The sentencing of Nicholas Mitchell, 39, of Dover, New Hampshire, followed an agreement with prosecutors in which he pleaded guilty in June to one of two counts of tampering with a consumer product. He also must pay nearly $230,000 in restitution to Hannaford Supermarkets.
The hearing proceeded even though Mitchell was recovering from a recent bout of COVID-19 contracted in jail.
Although no one was injured, the crime was dangerous and spread fear in the community, the judge said.
Mitchell tearfully apologized for his actions. He said he did it to get back at the pizza dough company that fired him, not to hurt anybody.
Surveillance video from last year showed him handling pizza dough and loitering around a refrigerated case before exiting the store without buying anything.
Mitchell was arrested in October 2020 after razor blades were found in dough sold at a Hannaford store in Saco, Maine.
Three customers had bought tainted products in Saco and discovered blades hidden inside, prosecutors said. Product tampering also occurred at Hannaford stores in Sanford, Maine, and Dover, New Hampshire, prompting investigations by police departments in those communities, as well.
In an Oct. 11 Facebook post, authorities identified Nicholas R. Mitchell as the suspect, appealing to the public for help locating him with a detailed description of his build and vehicle.(Source: Saco Police Department)
Mitchell was a former employee of It’ll Be Pizza. The Scarborough, Maine, company makes several brands of dough, including the Portland Pie Co. dough that was allegedly tampered with.
Court documents indicated Mitchell's life spiraled out of control during the pandemic when his girlfriend, a self-employed hair stylist, was out of work and Mitchell was arrested following a domestic disturbance, leaving him homeless and living in his car. He was later fired from his job at It'll Be Pizza.
Under the agreement, Mitchell agreed not to appeal a sentence that is no greater than four years and nine months, according to court documents.

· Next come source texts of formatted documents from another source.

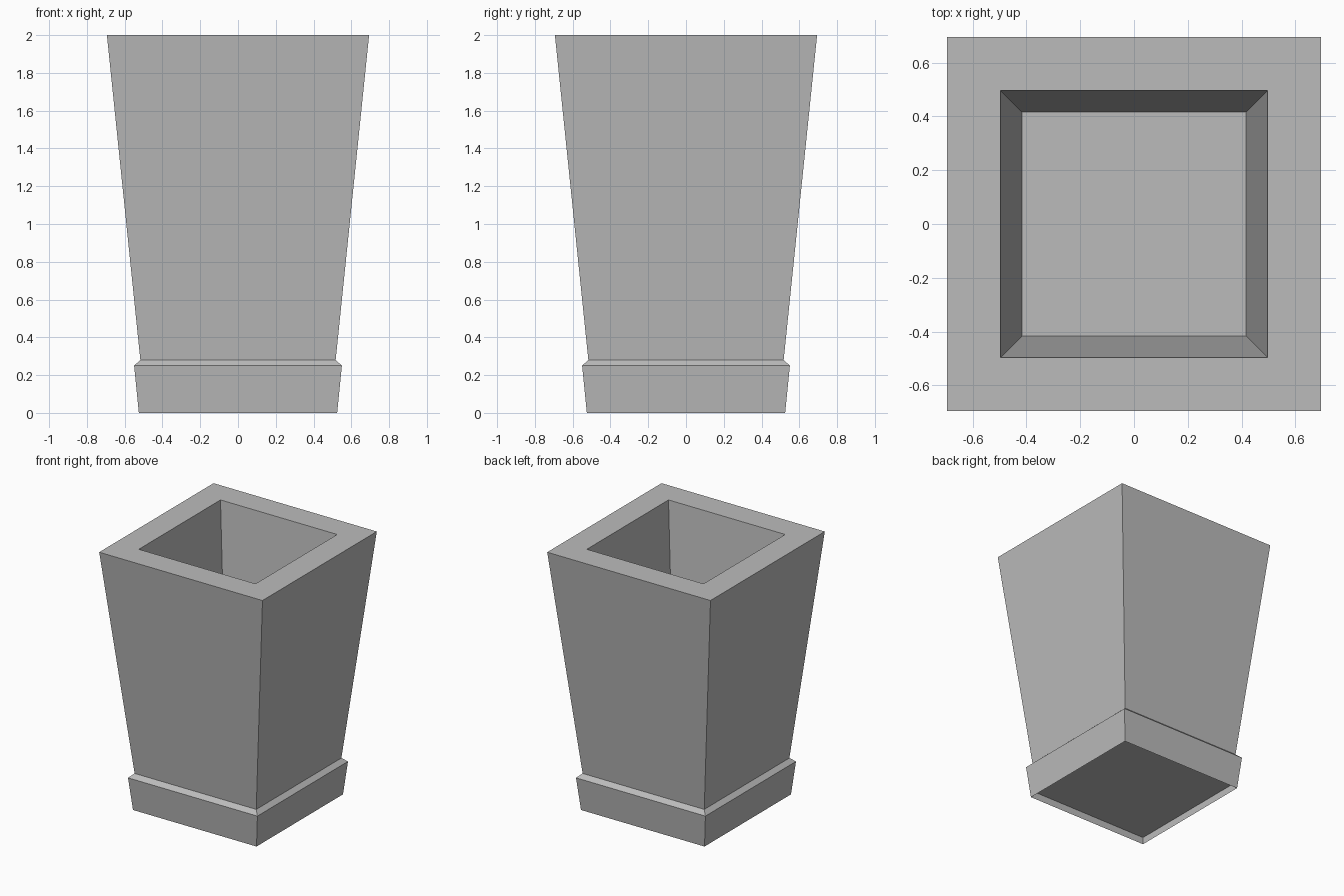
import bpy
import bmesh

cube = bpy.data.objects.get("Cube")
if cube:
    bpy.data.objects.remove(cube, do_unlink=True)

# Plain grey stone
stone = bpy.data.materials.new("grey_stone")
stone.use_nodes = True
grey = (0.5, 0.5, 0.5, 1)
stone.diffuse_color = grey
stone.node_tree.nodes["Principled BSDF"].inputs["Base Color"].default_value = grey


def square_loft(name, profile, cap_start=False, cap_end=False):
    """Skin square rings given as (half width, height) pairs."""
    bm = bmesh.new()
    corners = ((-1, -1), (1, -1), (1, 1), (-1, 1))
    rings = [[bm.verts.new((r * x, r * y, z)) for x, y in corners]
             for r, z in profile]
    for low, high in zip(rings, rings[1:]):
        for i in range(4):
            j = (i + 1) % 4
            bm.faces.new((low[i], low[j], high[j], high[i]))
    if cap_start:
        bm.faces.new(rings[0][::-1])
    if cap_end:
        bm.faces.new(rings[-1])
    mesh = bpy.data.meshes.new(name)
    bm.to_mesh(mesh)
    bm.free()
    mesh.materials.append(stone)
    obj = bpy.data.objects.new(name, mesh)
    bpy.context.collection.objects.link(obj)
    return obj


# Plinth with recessed underside and sloped ledge
square_loft("plinth",
            [(0.525, 0.055), (0.525, 0), (0.55, 0.25), (0.517, 0.28)],
            cap_start=True)

# Flared pot with thick flat rim and tapering hollow
square_loft("pot",
            [(0.517, 0.28), (0.694, 2), (0.496, 2), (0.417, 1.2)],
            cap_end=True)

The maximum penalty for product tampering is 10 years in prison.